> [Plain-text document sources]
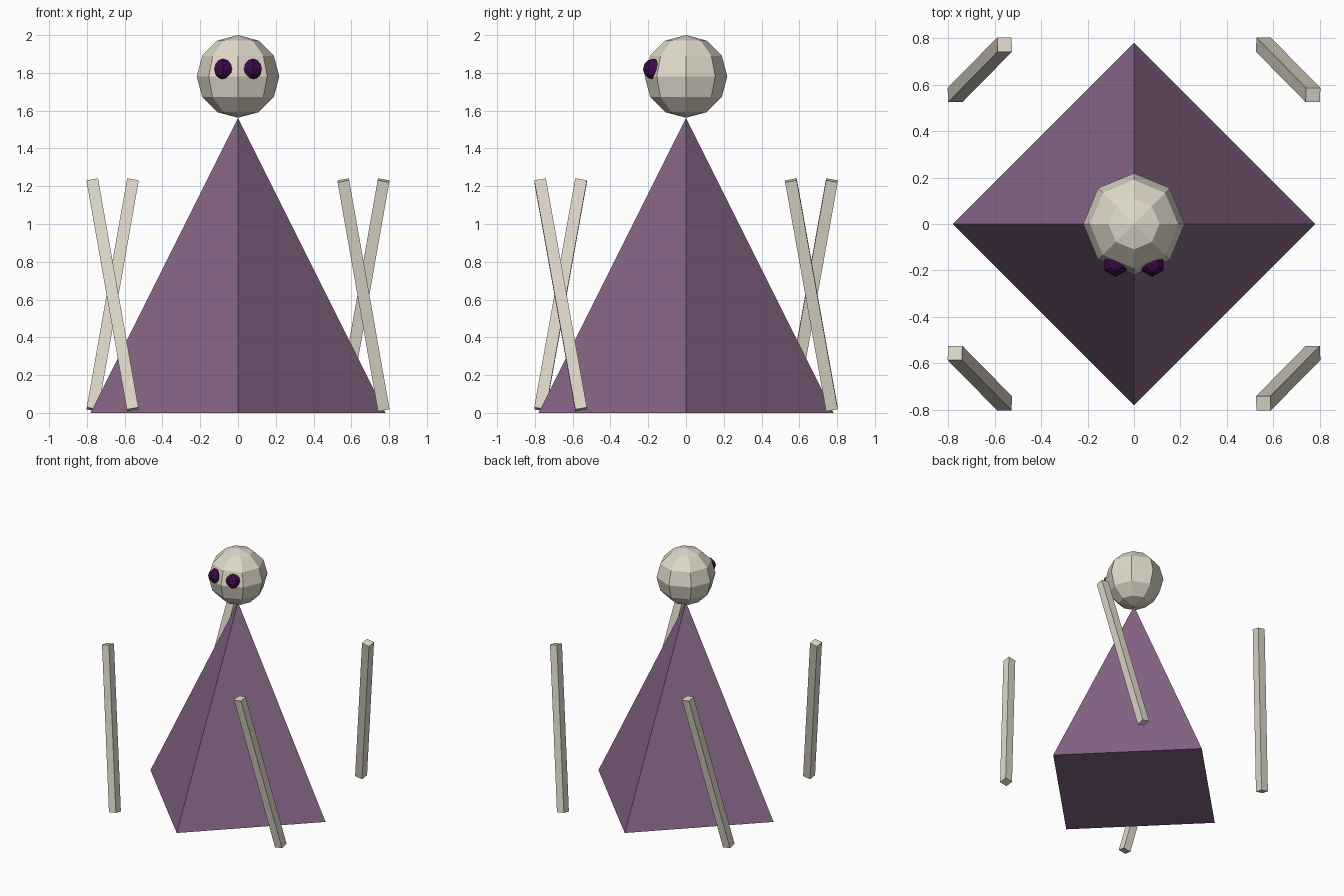
import bpy
from math import radians

if "Cube" in bpy.data.objects:
    bpy.data.objects.remove(bpy.data.objects["Cube"])


def material(name, rgb):
    m = bpy.data.materials.new(name)
    m.diffuse_color = (*rgb, 1)
    m.use_nodes = True
    m.node_tree.nodes["Principled BSDF"].inputs["Base Color"].default_value = m.diffuse_color
    return m


BONE = material("bone", (0.74, 0.70, 0.59))
PURPLE = material("purple", (0.24, 0.13, 0.24))
DARK = material("dark_violet", (0.045, 0.003, 0.07))


def finish(name, mat):
    ob = bpy.context.object
    ob.name = name
    ob.data.materials.append(mat)
    return ob


def ball(name, radius, location, segments, rings, mat):
    bpy.ops.mesh.primitive_uv_sphere_add(
        segments=segments, ring_count=rings, radius=radius, location=location)
    return finish(name, mat)


# Four-sided robe with its corners on the axes
bpy.ops.mesh.primitive_cone_add(
    vertices=4, radius1=0.781, radius2=0, depth=1.5625, location=(0, 0, 0.78125))
finish("robe", PURPLE)

# Faceted head balanced on the tip
ball("head", 0.21875, (0, 0, 1.78125), 8, 6, BONE)

# Eyes sunk into the front of the head
for side, sx in (("left", -1), ("right", 1)):
    ball(side + "_eye", 0.0545, (sx * 0.079, -0.173, 1.82), 6, 6, DARK)

# Four floating rods, each leaning sideways around the robe
LEAN = radians(10)
for ys, sy in (("front", -1), ("back", 1)):
    for xs, sx in (("left", -1), ("right", 1)):
        bpy.ops.mesh.primitive_cube_add(
            size=1, location=(sx * 0.664, sy * 0.664, 0.625),
            rotation=(sx * LEAN, sy * LEAN, 0))
        rod = finish(f"{ys}_{xs}_rod", BONE)
        rod.scale = (0.0625, 0.0625, 1.25)
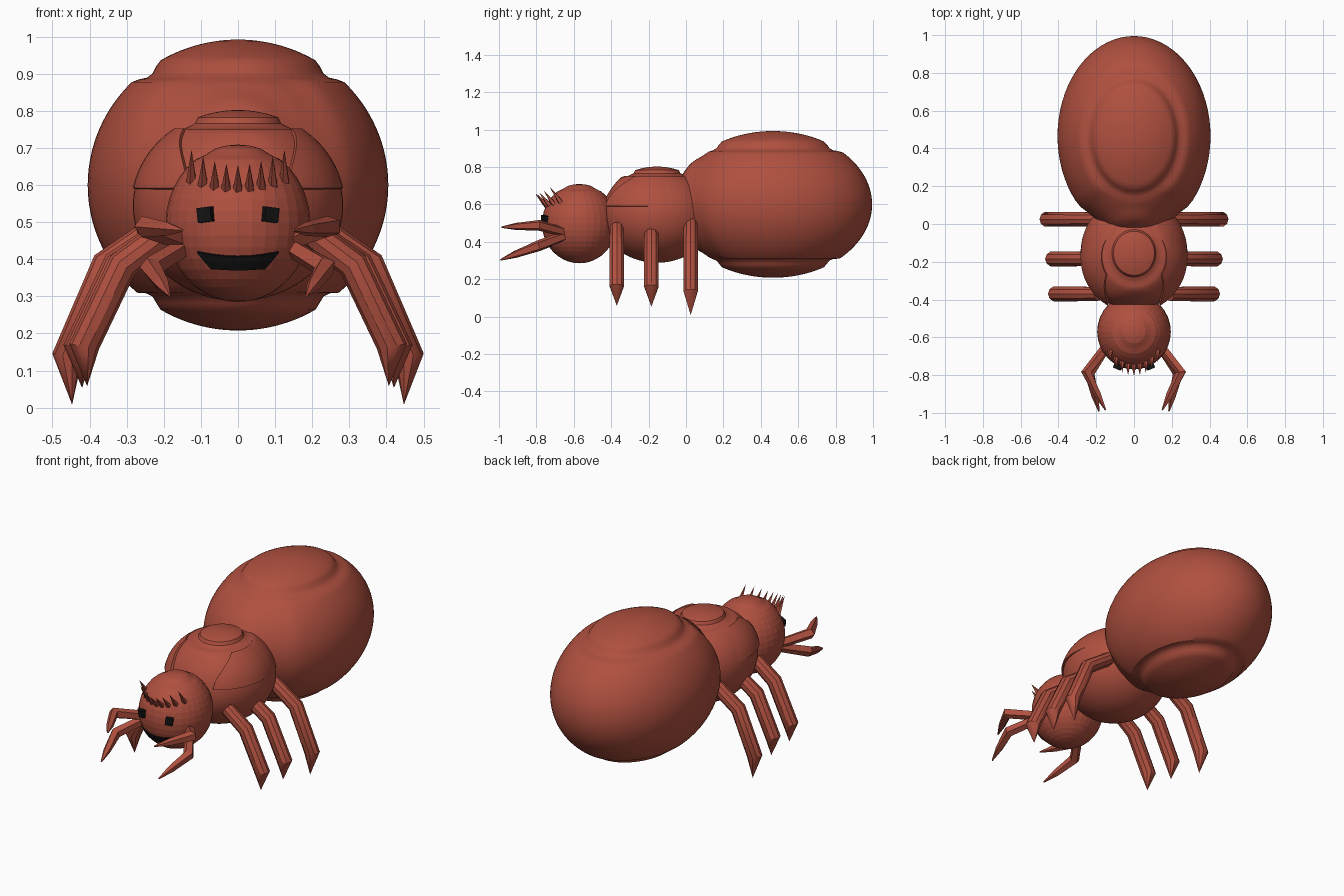
import bpy, bmesh
from math import sin, cos, pi, sqrt
from mathutils import Vector, Matrix

if "Cube" in bpy.data.objects:
    bpy.data.objects.remove(bpy.data.objects["Cube"])


def material(name, rgb):
    m = bpy.data.materials.new(name)
    m.diffuse_color = (*rgb, 1)
    m.use_nodes = True
    m.node_tree.nodes["Principled BSDF"].inputs["Base Color"].default_value = m.diffuse_color
    return m


RED = material("rust_red", (0.43, 0.08, 0.05))
BLACK = material("black", (0.006, 0.006, 0.006))


def finish(name, bm, mat=RED, smooth=False):
    bmesh.ops.recalc_face_normals(bm, faces=bm.faces[:])
    mesh = bpy.data.meshes.new(name)
    bm.to_mesh(mesh)
    bm.free()
    ob = bpy.data.objects.new(name, mesh)
    bpy.context.collection.objects.link(ob)
    mesh.materials.append(mat)
    if smooth:
        bpy.ops.object.select_all(action='DESELECT')
        ob.select_set(True)
        bpy.context.view_layer.objects.active = ob
        bpy.ops.object.shade_smooth_by_angle(angle=0.6)
    return ob


def groove(t, width, depth):
    """Steep at the inner end, soft at the outer one."""
    t /= width
    if not 0 < t < 1:
        return 0
    return depth * min(1, t * 2.5, (1 - t) * 6)


def body(name, centre, radii, segs, rings, top=None, bottom=None, front=None, depth=0.0, smooth=True):
    """Ellipsoid with shallow grooves around its caps, measured on the unit sphere."""
    bm = bmesh.new()
    bmesh.ops.create_uvsphere(bm, u_segments=segs, v_segments=rings, radius=1)
    for v in bm.verts:
        u = v.co.copy()
        d = 0
        if top:
            d = max(d, groove(u.z - top[0], top[1] - top[0], depth))
        if bottom:
            d = max(d, groove(-u.z - bottom[0], bottom[1] - bottom[0], depth))
        if front and abs(u.z) < 0.75:
            d = max(d, groove(-u.y - (front - 0.36 * u.z ** 2), 0.25, depth * 0.7))
        v.co = Vector([c + r * k * (1 - d) for c, r, k in zip(centre, radii, u)])
    return finish(name, bm, RED, smooth)


def limb(name, points, radii, sides, smooth=False):
    """Tapered tube along a path; a zero radius makes a point."""
    pts = [Vector(p) for p in points]
    bm = bmesh.new()
    rings = []
    for i, (p, r) in enumerate(zip(pts, radii)):
        a = (p - pts[i - 1]).normalized() if i else Vector()
        b = (pts[i + 1] - p).normalized() if i < len(pts) - 1 else Vector()
        t = (a + b).normalized()
        ref = Vector((0, 1, 0)) if abs(t.y) < 0.6 else Vector((0, 0, 1))
        s = t.cross(ref).normalized()
        n = s.cross(t)
        if r == 0:
            rings.append([bm.verts.new(p)])
        else:
            rings.append([bm.verts.new(p + r * (s * cos(2 * pi * k / sides) + n * sin(2 * pi * k / sides)))
                          for k in range(sides)])
    for a, b in zip(rings, rings[1:]):
        for k in range(sides):
            j = (k + 1) % sides
            bm.faces.new((a[k], a[j], b[0]) if len(b) == 1 else (a[k], a[j], b[j], b[k]))
    bm.faces.new(rings[0])
    if len(rings[-1]) > 1:
        bm.faces.new(rings[-1])
    return finish(name, bm, RED, smooth)


# Three body sections
body("abdomen", (0, 0.465, 0.6), (0.405, 0.53, 0.392), 72, 64,
     (0.72, 0.84), (0.74, 0.84), 0.69, 0.045)
body("thorax", (0, -0.155, 0.545), (0.283, 0.305, 0.257), 64, 56,
     (0.8, 0.92), None, 0.85, 0.05)
HC, HR = Vector((0, -0.57, 0.497)), Vector((0.195, 0.2, 0.212))
body("head", HC, HR, 32, 20, (0.86, 0.93), None, None, 0.02, False)

# Raised shells over the upper flanks of the thorax
for side, s in (("right", 1), ("left", -1)):
    bm = bmesh.new()
    grid = []
    for i in range(9):
        w = 0.18 + 0.62 * i / 8
        end = 2.62 - 0.5 * (i / 8) ** 2
        row = []
        for j in range(17):
            a = pi / 2 + (end - pi / 2) * (j / 8 - 1)
            q = sqrt(1 - w * w)
            row.append(bm.verts.new((s * 0.288 * q * sin(a), -0.175 + 0.3 * q * cos(a), 0.545 + 0.259 * w)))
        grid.append(row)
    for a, b in zip(grid, grid[1:]):
        for k in range(16):
            bm.faces.new((a[k], a[k + 1], b[k + 1], b[k]))
    bmesh.ops.recalc_face_normals(bm, faces=bm.faces[:])
    bmesh.ops.solidify(bm, geom=bm.faces[:], thickness=0.02)
    finish(f"thorax_shell_{side}", bm, RED, True)


def head_y(x, z, lift=0.0):
    k = 1 - (x / HR.x) ** 2 - ((z - HC.z) / HR.z) ** 2
    return HC.y - HR.y * sqrt(max(k, 0)) - lift


# Legs, mandibles and eyes, both sides
LEGS = (("front", -0.37, -0.045, 0.05), ("middle", -0.185, -0.03, 0.045), ("back", 0.025, 0, 0))
for side, s in (("right", 1), ("left", -1)):
    for nm, y, dx, dz in LEGS:
        path = [(0.19, 0.50 - dz * 0.5), (0.355 + dx, 0.385), (0.46 + dx, 0.14 + dz * 0.5), (0.447 + dx * 0.9, 0.008 + dz)]
        limb(f"{nm}_leg_{side}", [(s * x, y, z) for x, z in path], (0.038, 0.041, 0.041, 0), 10, True)
    for nm, path in (("upper", [(0.13, -0.63, 0.445), (0.25, -0.785, 0.488), (0.15, -0.985, 0.478)]),
                     ("lower", [(0.13, -0.63, 0.44), (0.235, -0.79, 0.378), (0.185, -0.992, 0.303)])):
        a, b, c = [Vector((s * x, y, z)) for x, y, z in path]
        limb(f"{nm}_mandible_{side}", [a, b, b.lerp(c, 0.6), c], (0.026, 0.03, 0.02, 0.004), 5)
    bm = bmesh.new()
    bmesh.ops.create_cube(bm, size=1)
    eye = Vector((s * 0.085, head_y(0.085, 0.52) - 0.003, 0.52))
    bmesh.ops.transform(bm, verts=bm.verts[:], matrix=Matrix.Translation(eye)
                        @ Matrix.Rotation(s * 0.4, 4, 'Z') @ Matrix.Rotation(s * 0.12, 4, 'Y')
                        @ Matrix.Diagonal((0.04, 0.036, 0.04, 1)))
    finish(f"eye_{side}", bm, BLACK)

# Smiling mouth laid on the head surface
bm = bmesh.new()
cols = []
for i in range(13):
    x = -0.11 + 0.22 * i / 12
    k = abs(x) / 0.11
    top = 0.407 + 0.013 * k * k
    low = 0.369 + (0.006 * k if k < 0.68 else 0.004 + (k - 0.68) / 0.32 * 0.044)
    cols.append([bm.verts.new((x, head_y(x, z, 0.005), z)) for z in (top, (top + low) / 2, low)])
for a, b in zip(cols, cols[1:]):
    for k in range(2):
        bm.faces.new((a[k], a[k + 1], b[k + 1], b[k]))
bmesh.ops.recalc_face_normals(bm, faces=bm.faces[:])
bmesh.ops.solidify(bm, geom=bm.faces[:], thickness=0.012)
finish("mouth", bm, BLACK)

# Brow spikes leaning forward
for i in range(9):
    k = (i - 4) / 4
    x = 0.125 * k
    z = 0.585 + 0.025 * k * k
    base = Vector((x, head_y(x, z, -0.012), z))
    tip = Vector((x * 1.0, -0.805 + 0.075 * k * k, 0.655 + 0.04 * k * k))
    limb(f"brow_spike_{i + 1}", [base, tip], (0.015, 0), 5)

> [TASK TO CARRY OUT]
Using the entries above, give again exactly the lines from the line holding "for i, (p, r)" through the line holding "j = (k + 1) % sides". Include both end lines and nothing else.

> [ANSWER FOR THE TASK]
    for i, (p, r) in enumerate(zip(pts, radii)):
        a = (p - pts[i - 1]).normalized() if i else Vector()
        b = (pts[i + 1] - p).normalized() if i < len(pts) - 1 else Vector()
        t = (a + b).normalized()
        ref = Vector((0, 1, 0)) if abs(t.y) < 0.6 else Vector((0, 0, 1))
        s = t.cross(ref).normalized()
        n = s.cross(t)
        if r == 0:
            rings.append([bm.verts.new(p)])
        else:
            rings.append([bm.verts.new(p + r * (s * cos(2 * pi * k / sides) + n * sin(2 * pi * k / sides)))
                          for k in range(sides)])
    for a, b in zip(rings, rings[1:]):
        for k in range(sides):
            j = (k + 1) % sides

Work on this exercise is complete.